The orchestra blares, the crowed goes wild, and the curtain rises. Even the tech guys at the back of the house cannot resist jamming out to Mamma Mia’s ABBA medley overture. Before seeing Mamma Mia, I had heard nothing but negative comments about the show, coming from people who had seen it on previous tours. Thus I entered the Orpheum Theatre on Tuesday night with very low expectations for what I was about to see. And I was blown away.
Where to even begin? The singing was phenomenal, the dancing was great, the set was simple yet effective, the lighting achieved its goal of aiding the audience, and the costumes were beautiful. Sure, the plot is on the cheesy side and occasionally there is some apparent over-acting, but these just add to the fun, upbeat light-heartedness of the show.
The show, which takes place on a Greek island, follows the story of Sophie Sheridan (Chelsea Williams) who is engaged to be married and her mother, Donna (Georgia Kate Haege). Sophie’s one dream is to have her father walk her down the aisle and, in attempt to make this happen, she invites three possible fathers to the island, in hopes that she will simply know which one is him. Harry Bright (Mark A. Harmon), Bill Austin (Michael Colavolpe), and Sam Carmichael (Jeff Drushal), her three potential fathers, arrive, and chaos ensues. As Sophie tries to identify her real dad and Donna tries to comprehend why these three men from her past have all suddenly showed up at the same time, the wedding seems on the verge of falling apart and the search for truth threatens to tear Sophie away from her mother and her love.
From the slow, sweet songs such as “I Have a Dream,” “Thank You for the Music,” and “Our Last Summer” to the upbeat songs that make you want to get up and dance, such as “Dancing Queen,” “Voulez-Vous,” and “Lay All Your Love on Me,” each number was perfected and engaging. However, one thing that I found to be a bit tacky was the frequency with which there were people singing from off stage. It was obvious, particularly when there was only one character onstage singing, and often distracting. Nevertheless, every one of the actors sang flawlessly, and the music was spectacular.
The dancing was also practically perfect, complete with flips, Russian jumps, and men traipsing around in scuba-gear. Anthony Van Laast’s choreography portrayed the care-free attitude of the islanders and also added intensity, humor, and spunk to the production.

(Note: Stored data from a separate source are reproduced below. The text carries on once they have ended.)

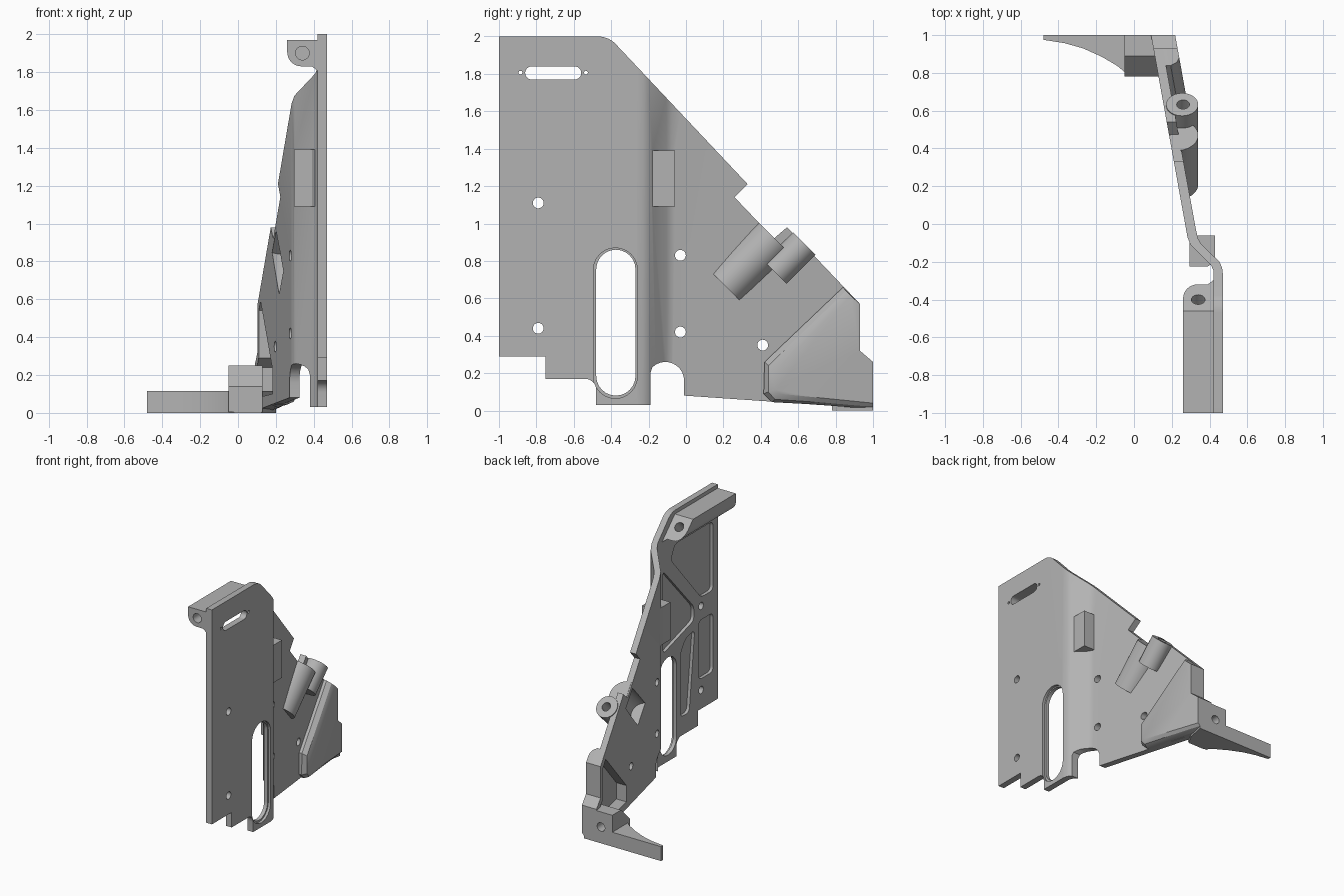
import bpy, bmesh, math
from mathutils import Vector

cube = bpy.data.objects.get("Cube")
if cube:
    bpy.data.objects.remove(cube, do_unlink=True)

grey = bpy.data.materials.new("plain_grey")
grey.use_nodes = True
grey.diffuse_color = (0.45, 0.45, 0.45, 1)
grey.node_tree.nodes["Principled BSDF"].inputs["Base Color"].default_value = (0.45, 0.45, 0.45, 1)


def inner(y):
    """Inner face of the slanted rear panel."""
    return 0.2706 - 0.1806 * y


def rings_to_object(name, rings):
    """Closed solid lofted through rings of equal length."""
    bm = bmesh.new()
    loops = [[bm.verts.new(p) for p in ring] for ring in rings]
    n = len(loops[0])
    bm.faces.new(loops[0])
    bm.faces.new(loops[-1])
    for a, b in zip(loops, loops[1:]):
        for i in range(n):
            j = (i + 1) % n
            bm.faces.new((a[i], a[j], b[j], b[i]))
    bmesh.ops.recalc_face_normals(bm, faces=bm.faces)
    mesh = bpy.data.meshes.new(name)
    bm.to_mesh(mesh)
    bm.free()
    obj = bpy.data.objects.new(name, mesh)
    bpy.context.collection.objects.link(obj)
    mesh.materials.append(grey)
    return obj


def prism(name, pts, lo, hi, axis):
    """Profile extruded along an axis."""
    place = {"x": lambda p, d: (d, p[0], p[1]),
             "y": lambda p, d: (p[0], d, p[1]),
             "z": lambda p, d: (p[0], p[1], d)}[axis]
    return rings_to_object(name, [[place(p, d) for p in pts] for d in (lo, hi)])


def rod(name, centre, direction, radius, length, sides=32):
    d = Vector(direction).normalized()
    bpy.ops.mesh.primitive_cylinder_add(vertices=sides, radius=radius, depth=length, location=centre,
                                        rotation=d.to_track_quat("Z", "Y").to_euler())
    obj = bpy.context.object
    obj.name = name
    obj.data.materials.append(grey)
    return obj


def combine(target, tool, operation):
    mod = target.modifiers.new("combine", "BOOLEAN")
    mod.operation, mod.solver, mod.object = operation, "EXACT", tool
    bpy.context.view_layer.objects.active = target
    bpy.ops.object.modifier_apply(modifier=mod.name)
    bpy.data.objects.remove(tool, do_unlink=True)


def arc(cx, cy, r, start, end, steps=8):
    angles = [math.radians(start + (end - start) * i / steps) for i in range(steps + 1)]
    return [(cx + r * math.cos(a), cy + r * math.sin(a)) for a in angles]


def stadium(x0, x1, y0, y1):
    if x1 - x0 < y1 - y0:
        r, c = (x1 - x0) / 2, (x0 + x1) / 2
        return arc(c, y1 - r, r, 0, 180, 12) + arc(c, y0 + r, r, 180, 360, 12)
    r, c = (y1 - y0) / 2, (y0 + y1) / 2
    return arc(x1 - r, c, r, -90, 90, 12) + arc(x0 + r, c, r, 90, 270, 12)


def rounded(pts, r=0.03):
    """Polygon with softened corners."""
    out = []
    for i, p in enumerate(pts):
        p, a, b = Vector(p), Vector(pts[i - 1]), Vector(pts[(i + 1) % len(pts)])
        s, e = p + (a - p).normalized() * r, p + (b - p).normalized() * r
        for t in (0, 0.25, 0.5, 0.75, 1):
            out.append(tuple(s * (1 - t) ** 2 + p * 2 * t * (1 - t) + e * t * t))
    return out


# Bent sheet, trimmed to the side outline
section = [(0.42, -1), (0.47, -1), (0.47, -0.26), (0.466, -0.23), (0.452, -0.2), (0.355, -0.105),
           (0.338, -0.075), (0.328, -0.03), (0.14, 1), (inner(1), 1), (inner(-0.07), -0.07),
           (0.298, -0.108), (0.408, -0.218), (0.42, -0.245)]
panel = prism("side_panel", section, -0.1, 2.1, "z")
outline = ([(-1, 0.29), (-0.75, 0.29), (-0.75, 0.17), (-0.54, 0.17)] + arc(-0.54, 0.11, 0.06, 80, 0, 5)
           + [(-0.48, 0.03), (-0.19, 0.03), (-0.19, 0.2)] + arc(-0.11, 0.16, 0.1, 135, 0, 10)
           + [(-0.01, 0.08), (0.5, 0.045), (1, 0.01), (1, 0.26), (0.93, 0.32), (0.93, 0.57),
              (0.54, 0.98), (0.47, 0.92), (0.26, 1.14), (0.33, 1.21)]
           + arc(-0.47, 1.87, 0.13, 44, 90, 8) + [(-1, 2)])
combine(panel, prism("trim", outline, -1, 1, "x"), "INTERSECT")

# Hollow bulge at the lower rear
bulge_pts = [(0.42, 0.26), (0.415, 0.09), (0.46, 0.045), (0.7, 0.032), (1, 0.008), (1, 0.26),
             (0.93, 0.32), (0.93, 0.57), (0.84, 0.66)]
soft_pts = [(0.44, 0.24), (0.44, 0.1), (0.475, 0.06), (0.7, 0.045), (1, 0.02), (1, 0.26),
            (0.93, 0.32), (0.93, 0.57), (0.855, 0.64)]
top_pts = [(0.48, 0.22), (0.48, 0.11), (0.5, 0.09), (0.7, 0.07), (1, 0.04), (1, 0.26),
           (0.93, 0.32), (0.93, 0.57), (0.88, 0.615)]
hollow_pts = [(0.49, 0.23), (0.49, 0.1), (0.95, 0.08), (0.95, 0.24), (0.89, 0.29), (0.89, 0.54), (0.84, 0.59)]


def on_panel(pts, offset):
    return [(inner(y) + offset, y, z) for y, z in pts]


combine(panel, rings_to_object("bulge", [on_panel(bulge_pts, 0.02), on_panel(bulge_pts, 0.075),
                                         on_panel(soft_pts, 0.11), on_panel(top_pts, 0.128)]), "UNION")
combine(panel, rings_to_object("hollow", [on_panel(hollow_pts, -0.05), on_panel(hollow_pts, 0.09)]), "DIFFERENCE")

# Slanted barrel and screw boss on the outer face
slant = (0, 1, 1)
for name, centre, radius, length in (("barrel", (0.225, 0.34, 0.795), 0.115, 0.368),
                                     ("screw_boss", (0.255, 0.555, 0.815), 0.085, 0.22)):
    part = rod(name, centre, slant, radius, length, 40)
    keep_out = [(inner(0) + 0.01, 0), (inner(1) + 0.01, 1), (-0.5, 1), (-0.5, 0)]
    combine(part, prism("trim", keep_out, 0, 2, "z"), "DIFFERENCE")
    combine(panel, part, "UNION")
combine(panel, rod("barrel_bore", (0.225, 0.34, 0.795), slant, 0.088, 0.3), "DIFFERENCE")
combine(panel, rod("boss_bore", (0.26, 0.62, 0.88), slant, 0.034, 0.2), "DIFFERENCE")

# Block through the bend
combine(panel, prism("bend_block", [(0.295, -0.06), (0.43, -0.06), (0.43, -0.2), (0.39, -0.225), (0.295, -0.225)],
                     1.09, 1.39, "z"), "UNION")

# Top mounting rail with a slanted rear end
rail_profile = [(0.43, 1.97), (0.26, 1.97)] + arc(0.335, 1.905, 0.075, 180, 270) + [(0.39, 1.83), (0.43, 1.8)]
rail = prism("top_rail", rail_profile, -1, -0.3, "y")
combine(rail, prism("trim", [(-0.59, 2.1), (-0.09, 1.6), (0.1, 2.1)], 0, 1, "x"), "DIFFERENCE")
combine(panel, rail, "UNION")
combine(panel, rod("rail_front_bore", (0.34, -1, 1.9), (0, 1, 0), 0.036, 0.3), "DIFFERENCE")
combine(panel, rod("rail_rear_bore", (0.34, -0.4, 1.91), slant, 0.036, 0.2), "DIFFERENCE")

# Curved foot and its bolt block
foot_pts = [(0.2, 1), (-0.48, 1), (-0.48, 0.975), (-0.37, 0.958), (-0.27, 0.93), (-0.17, 0.885),
            (-0.09, 0.838), (-0.02, 0.78), (0.125, 0.78), (0.17, 0.86)]
combine(panel, prism("foot", foot_pts, 0, 0.115, "z"), "UNION")
block_pts = [(1, 0.004), (1, 0.25), (0.89, 0.25), (0.78, 0.14), (0.78, 0.004)]
combine(panel, prism("bolt_block", block_pts, -0.05, 0.13, "x"), "UNION")
combine(panel, rod("bolt_bore", (0.05, 1, 0.13), (0, 1, 0), 0.034, 0.2), "DIFFERENCE")

# Long slot with a stepped rim, small slot and its pin holes
combine(panel, prism("slot", stadium(-0.48, -0.27, 0.08, 0.86), 0, 1, "x"), "DIFFERENCE")
combine(panel, prism("slot_rim", stadium(-0.495, -0.26, 0.065, 0.87), 0.45, 1, "x"), "DIFFERENCE")
combine(panel, prism("small_slot", stadium(-0.86, -0.56, 1.77, 1.84), 0, 1, "x"), "DIFFERENCE")

# Through holes
for y, z, r in ((-0.79, 1.11, 0.029), (-0.79, 0.44, 0.029), (-0.03, 0.83, 0.029), (-0.03, 0.42, 0.029),
                (0.41, 0.35, 0.029), (-0.885, 1.807, 0.01), (-0.535, 1.807, 0.01)):
    combine(panel, rod("hole", (0.3, y, z), (1, 0, 0), r, 0.6, 24), "DIFFERENCE")

# Lightening pockets on the inner face
pockets = [[(-0.94, 1.73), (-0.46, 1.73), (-0.41, 1.62), (-0.79, 1.18), (-0.94, 1.18)],
           [(-0.31, 1.57), (-0.7, 1.14), (-0.7, 1.03), (-0.31, 0.91)],
           [(-0.94, 1.0), (-0.76, 1.0), (-0.76, 0.53), (-0.94, 0.53)],
           [(-0.71, 0.95), (-0.6, 0.93), (-0.53, 0.83), (-0.53, 0.32), (-0.64, 0.32)]]
for pts in pockets:
    combine(panel, prism("pocket", rounded(pts, 0.04), 0.3, 0.445, "x"), "DIFFERENCE")

# Shading
panel.data.materials.clear()
panel.data.materials.append(grey)
for face in panel.data.polygons:
    face.material_index = 0
bpy.ops.object.select_all(action="DESELECT")
panel.select_set(True)
bpy.context.view_layer.objects.active = panel
bpy.ops.object.shade_smooth_by_angle(angle=math.radians(28))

The set, composed of two mobile pieces, is rearranged periodically to represent the taverna, the inside of Sophie’s room, Donna’s room, and other settings. This simple yet elegant design facilitates quick transitions and directs the focus toward the actors, rather than adding distraction. Similarly, the lighting aids the audience’s ability to find a focus and cleverly makes clear when a song is a soliloquy as opposed to a conversation in singing form.
The costumes also added to the delightfulness, with highlights including Donna and the Dynamos’ flashy ABBA-inspired costumes, men dressed in wetsuits, and scenes in which the entire company was dressed in the same color scheme to accent the scene.
Although occasionally there was some over-acting, particularly from Emily Price in the role of Ali, it added to the comedy and light-heartedness of the performance. Overall the show was great fun, songs, dances, set, lighting, and costumes included. If you are looking for a fun, upbeat night at the theater, Mamma Mia is the show for you!